#### ACTION ITEM
Reproduce every entry below exactly, minus the pictures.

[Source data]
--------
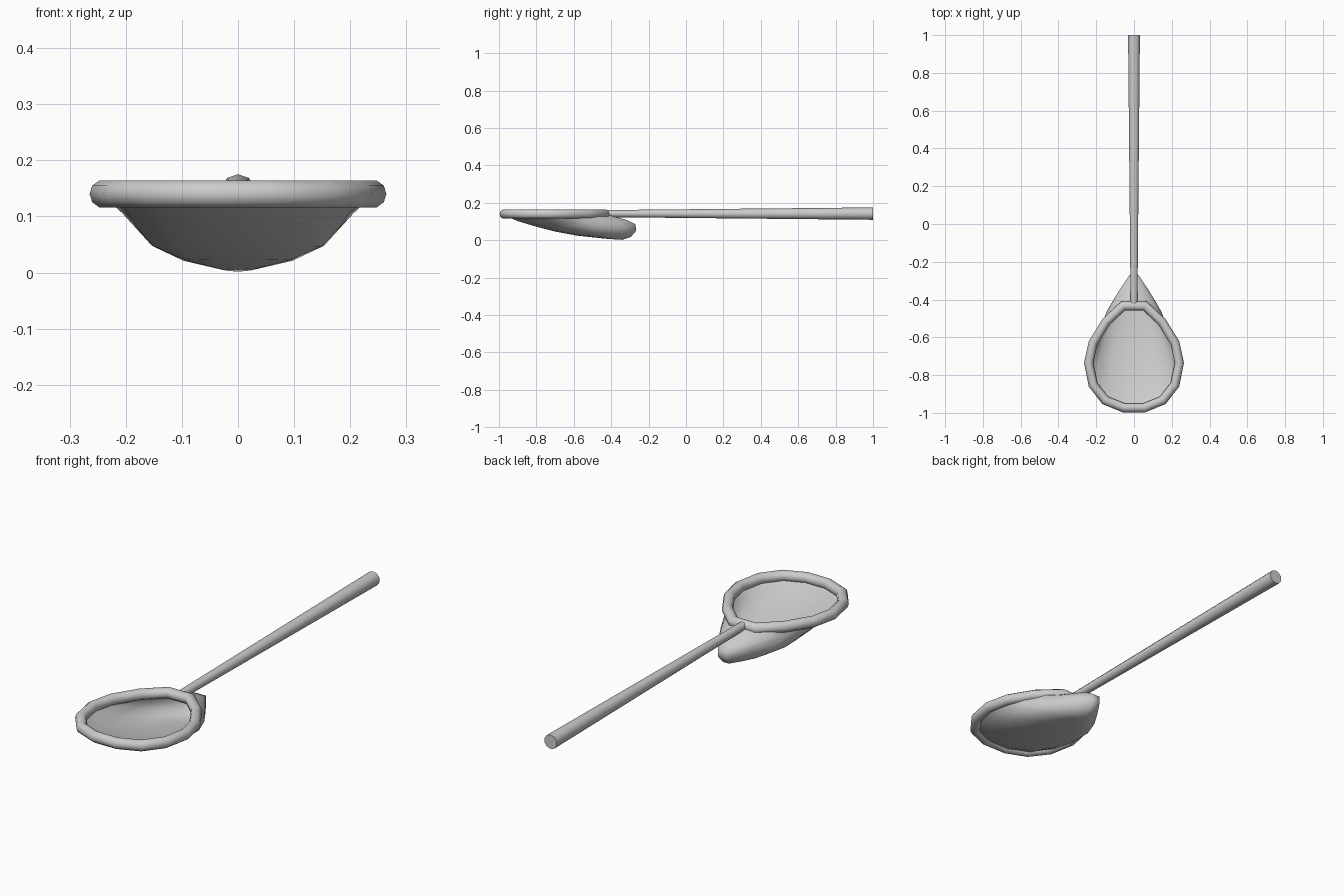
import bpy, bmesh, math
from mathutils import Vector

if "Cube" in bpy.data.objects:
    bpy.data.objects.remove(bpy.data.objects["Cube"])

# Right half of the egg-shaped hoop centre line, back to front (x, y)
HALF = [(0.057, -0.433), (0.148, -0.518), (0.217, -0.63), (0.24, -0.735),
        (0.217, -0.85), (0.153, -0.933), (0.055, -0.973)]
LOOP = HALF + [(-x, y) for x, y in reversed(HALF)]
BACK, FRONT, WIDE = -0.433, -0.973, 0.24


def loft(name, rings, close_rings=False, caps=False, angle=40):
    """Skin a list of closed point rings into one object."""
    bm = bmesh.new()
    vs = [[bm.verts.new(p) for p in r] for r in rings]
    n = len(rings[0])
    for k in range(len(rings) if close_rings else len(rings) - 1):
        a, b = vs[k], vs[(k + 1) % len(rings)]
        for i in range(n):
            j = (i + 1) % n
            bm.faces.new((a[i], a[j], b[j], b[i]))
    if caps:
        bm.faces.new(vs[0])
    if caps or name == "net_bag":
        bm.faces.new(vs[-1])
    bmesh.ops.recalc_face_normals(bm, faces=bm.faces)
    me = bpy.data.meshes.new(name)
    bm.to_mesh(me)
    bm.free()
    ob = bpy.data.objects.new(name, me)
    bpy.context.collection.objects.link(ob)
    bpy.ops.object.select_all(action='DESELECT')
    ob.select_set(True)
    bpy.context.view_layer.objects.active = ob
    bpy.ops.object.shade_smooth_by_angle(angle=math.radians(angle))
    return ob


# Hoop: round tube with mitred corners
tube = []
for i, p in enumerate(LOOP):
    p = Vector(p)
    d0 = (p - Vector(LOOP[i - 1])).normalized()
    d1 = (Vector(LOOP[(i + 1) % len(LOOP)]) - p).normalized()
    t = (d0 + d1).normalized()
    out = Vector((-t.y, t.x)) / t.dot(d0)
    tube.append([(p.x + out.x * 0.024 * math.cos(a), p.y + out.y * 0.024 * math.cos(a),
                  0.14 + 0.025 * math.sin(a))
                 for a in (math.tau * k / 10 for k in range(10))])
loft("hoop", tube, close_rings=True, angle=50)

# Handle: tapered rod, thicker at the free end
loft("handle", [[(r * math.sin(math.tau * k / 10), y, 0.142 + r * math.cos(math.tau * k / 10))
                 for k in range(10)] for y, r in ((-0.425, 0.019), (1.0, 0.033))], caps=True)

# Bag: sagging rings (front y, front z, back y, back z, half width, pinch at back)
SAG = [(-0.973, 0.135, -0.433, 0.14, 0.24, 0.0),
       (-0.90, 0.102, -0.315, 0.108, 0.22, 0.35),
       (-0.80, 0.072, -0.27, 0.085, 0.20, 0.5),
       (-0.70, 0.046, -0.267, 0.05, 0.17, 0.5),
       (-0.58, 0.024, -0.295, 0.017, 0.105, 0.4),
       (-0.42, 0.007, -0.34, 0.002, 0.028, 0.2)]
rings = []
for fy, fz, by, bz, w, pinch in SAG:
    ring = []
    for x, y in LOOP:
        t = (y - FRONT) / (BACK - FRONT)
        ring.append((x * w / WIDE * (1 - pinch * t * t), fy + (by - fy) * t, fz + (bz - fz) * t))
    rings.append(ring)
loft("net_bag", rings, angle=60)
--------
#### SOLVED PROBLEM
import bpy, bmesh, math
from mathutils import Vector

if "Cube" in bpy.data.objects:
    bpy.data.objects.remove(bpy.data.objects["Cube"])

# Right half of the egg-shaped hoop centre line, back to front (x, y)
HALF = [(0.057, -0.433), (0.148, -0.518), (0.217, -0.63), (0.24, -0.735),
        (0.217, -0.85), (0.153, -0.933), (0.055, -0.973)]
LOOP = HALF + [(-x, y) for x, y in reversed(HALF)]
BACK, FRONT, WIDE = -0.433, -0.973, 0.24


def loft(name, rings, close_rings=False, caps=False, angle=40):
    """Skin a list of closed point rings into one object."""
    bm = bmesh.new()
    vs = [[bm.verts.new(p) for p in r] for r in rings]
    n = len(rings[0])
    for k in range(len(rings) if close_rings else len(rings) - 1):
        a, b = vs[k], vs[(k + 1) % len(rings)]
        for i in range(n):
            j = (i + 1) % n
            bm.faces.new((a[i], a[j], b[j], b[i]))
    if caps:
        bm.faces.new(vs[0])
    if caps or name == "net_bag":
        bm.faces.new(vs[-1])
    bmesh.ops.recalc_face_normals(bm, faces=bm.faces)
    me = bpy.data.meshes.new(name)
    bm.to_mesh(me)
    bm.free()
    ob = bpy.data.objects.new(name, me)
    bpy.context.collection.objects.link(ob)
    bpy.ops.object.select_all(action='DESELECT')
    ob.select_set(True)
    bpy.context.view_layer.objects.active = ob
    bpy.ops.object.shade_smooth_by_angle(angle=math.radians(angle))
    return ob


# Hoop: round tube with mitred corners
tube = []
for i, p in enumerate(LOOP):
    p = Vector(p)
    d0 = (p - Vector(LOOP[i - 1])).normalized()
    d1 = (Vector(LOOP[(i + 1) % len(LOOP)]) - p).normalized()
    t = (d0 + d1).normalized()
    out = Vector((-t.y, t.x)) / t.dot(d0)
    tube.append([(p.x + out.x * 0.024 * math.cos(a), p.y + out.y * 0.024 * math.cos(a),
                  0.14 + 0.025 * math.sin(a))
                 for a in (math.tau * k / 10 for k in range(10))])
loft("hoop", tube, close_rings=True, angle=50)

# Handle: tapered rod, thicker at the free end
loft("handle", [[(r * math.sin(math.tau * k / 10), y, 0.142 + r * math.cos(math.tau * k / 10))
                 for k in range(10)] for y, r in ((-0.425, 0.019), (1.0, 0.033))], caps=True)

# Bag: sagging rings (front y, front z, back y, back z, half width, pinch at back)
SAG = [(-0.973, 0.135, -0.433, 0.14, 0.24, 0.0),
       (-0.90, 0.102, -0.315, 0.108, 0.22, 0.35),
       (-0.80, 0.072, -0.27, 0.085, 0.20, 0.5),
       (-0.70, 0.046, -0.267, 0.05, 0.17, 0.5),
       (-0.58, 0.024, -0.295, 0.017, 0.105, 0.4),
       (-0.42, 0.007, -0.34, 0.002, 0.028, 0.2)]
rings = []
for fy, fz, by, bz, w, pinch in SAG:
    ring = []
    for x, y in LOOP:
        t = (y - FRONT) / (BACK - FRONT)
        ring.append((x * w / WIDE * (1 - pinch * t * t), fy + (by - fy) * t, fz + (bz - fz) * t))
    rings.append(ring)
loft("net_bag", rings, angle=60)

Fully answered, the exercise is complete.